Supplied material »
──────────────────────────────
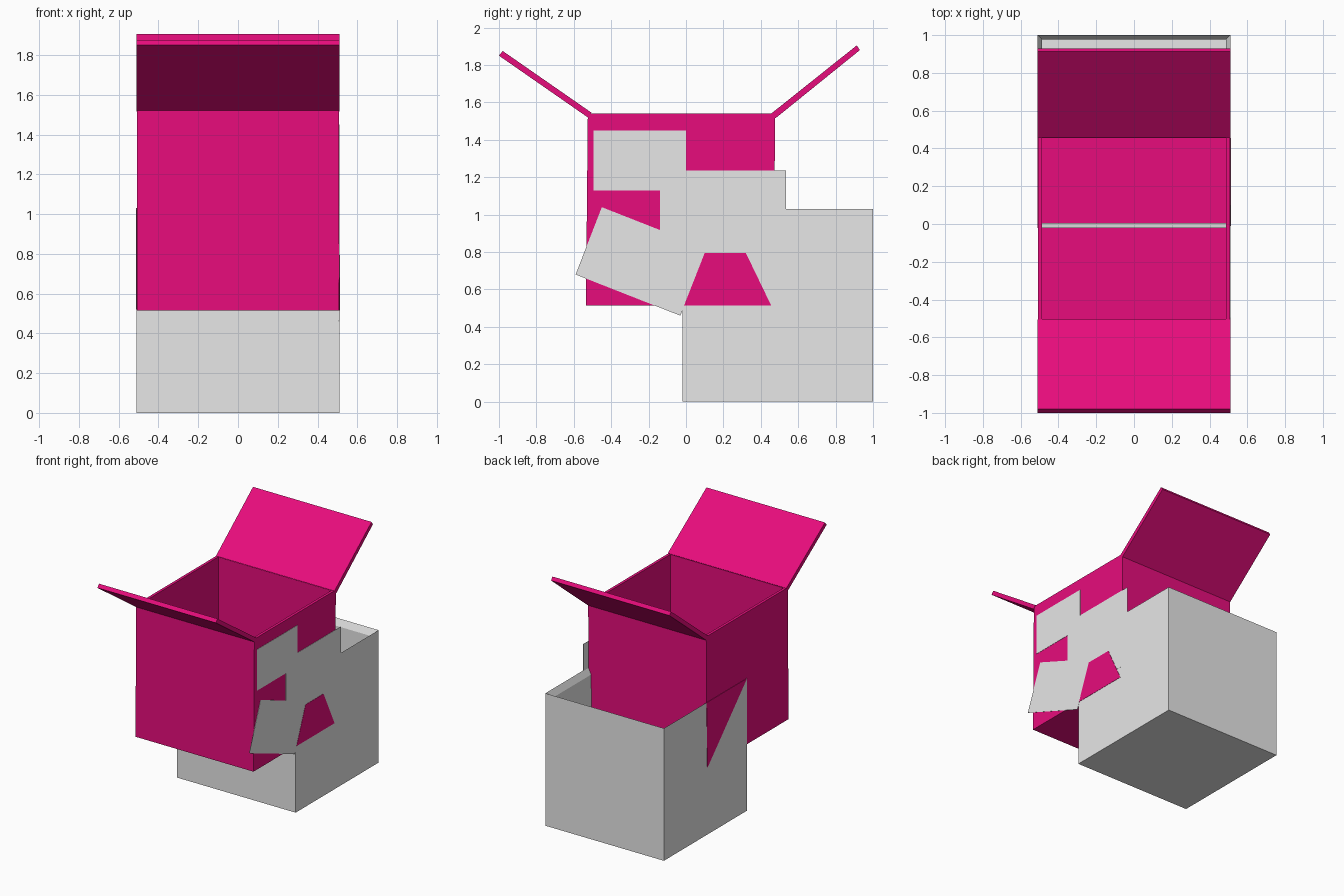
import bpy, bmesh
from mathutils import Vector

cube = bpy.data.objects.get("Cube")
if cube:
    bpy.data.objects.remove(cube, do_unlink=True)


def material(name, rgb):
    m = bpy.data.materials.new(name)
    m.use_nodes = True
    col = (*rgb, 1)
    m.diffuse_color = col
    m.node_tree.nodes["Principled BSDF"].inputs["Base Color"].default_value = col
    return m


PINK = material("hot pink", (0.83, 0.004, 0.21))
GREY = material("light grey", (0.8, 0.8, 0.8))


def finish(name, bm, mat):
    bmesh.ops.recalc_face_normals(bm, faces=bm.faces)
    mesh = bpy.data.meshes.new(name)
    bm.to_mesh(mesh)
    bm.free()
    mesh.materials.append(mat)
    obj = bpy.data.objects.new(name, mesh)
    bpy.context.collection.objects.link(obj)
    return obj


def open_box(name, mat, half_x, y0, y1, z0, z1, wall, rim_drop=0, lean=0):
    """Box with an open top; the rim may slope down towards the inside."""
    bm = bmesh.new()
    bmesh.ops.create_cube(bm, size=1)
    for v in bm.verts:
        low = v.co.z < 0
        v.co = (2 * half_x * v.co.x,
                (y0 if v.co.y < 0 else y1) - (lean if low else 0),
                z0 if low else z1)
    top = max(bm.faces, key=lambda f: f.calc_center_median().z)
    bmesh.ops.inset_region(bm, faces=[top], thickness=wall)
    for v in top.verts:
        v.co.z -= rim_drop
    out = bmesh.ops.extrude_discrete_faces(bm, faces=[top])
    for v in out["faces"][0].verts:
        v.co.z = z0 + wall
    return finish(name, bm, mat)


def prism(name, mat, outline, x0, x1):
    """Extrude a (y, z) outline along x."""
    bm = bmesh.new()
    face = bm.faces.new([bm.verts.new((x0, y, z)) for y, z in outline])
    out = bmesh.ops.extrude_face_region(bm, geom=[face])
    moved = [g for g in out["geom"] if isinstance(g, bmesh.types.BMVert)]
    bmesh.ops.translate(bm, verts=moved, vec=Vector((x1 - x0, 0, 0)))
    return finish(name, bm, mat)


def rect(y0, y1, z0, z1):
    return [(y0, z0), (y1, z0), (y1, z1), (y0, z1)]


# The two overlapping cartons
open_box("lower_box", GREY, 0.51, -0.02, 1.0, 0, 1.03, 0.034, rim_drop=0.05)
open_box("upper_box", PINK, 0.508, -0.525, 0.477, 0.515, 1.542, 0.03, lean=0.01)

# Open lid flaps
prism("front_flap", PINK, [(-0.525, 1.52), (-0.505, 1.545), (-0.98, 1.875), (-1.0, 1.85)], -0.51, 0.51)
prism("back_flap", PINK, [(0.478, 1.515), (0.455, 1.54), (0.913, 1.905), (0.93, 1.88)], -0.51, 0.51)

# Thin patches on the +x side
X0, X1 = 0.5085, 0.5105
prism("upper_patch", GREY, rect(-0.495, 0, 1.13, 1.45), X0, X1)
prism("middle_patch", GREY, rect(-0.14, 0.535, 0.6, 1.235), X0, X1)
prism("tilted_patch", GREY, [(-0.59, 0.68), (-0.03, 0.46), (0.11, 0.82), (-0.45, 1.04)], X0, X1)
prism("trapezoid_patch", PINK, [(-0.01, 0.515), (0.455, 0.515), (0.32, 0.795), (0.1, 0.795)], X1, X1 + 0.002)

# Exposed corner of the upper carton on the -x side
prism("side_triangle", PINK, [(0.467, 0.52), (0.477, 1.03), (-0.02, 1.03)], -0.512, -0.509)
──────────────────────────────
What is required » Produce a word-for-word copy of everything above from the line holding "bmesh.ops.recalc_face_normals(bm, faces=bm.faces)" down to the line holding "v.co.z -= rim_drop", with both of those lines kept.

Written response »
    bmesh.ops.recalc_face_normals(bm, faces=bm.faces)
    mesh = bpy.data.meshes.new(name)
    bm.to_mesh(mesh)
    bm.free()
    mesh.materials.append(mat)
    obj = bpy.data.objects.new(name, mesh)
    bpy.context.collection.objects.link(obj)
    return obj


def open_box(name, mat, half_x, y0, y1, z0, z1, wall, rim_drop=0, lean=0):
    """Box with an open top; the rim may slope down towards the inside."""
    bm = bmesh.new()
    bmesh.ops.create_cube(bm, size=1)
    for v in bm.verts:
        low = v.co.z < 0
        v.co = (2 * half_x * v.co.x,
                (y0 if v.co.y < 0 else y1) - (lean if low else 0),
                z0 if low else z1)
    top = max(bm.faces, key=lambda f: f.calc_center_median().z)
    bmesh.ops.inset_region(bm, faces=[top], thickness=wall)
    for v in top.verts:
        v.co.z -= rim_drop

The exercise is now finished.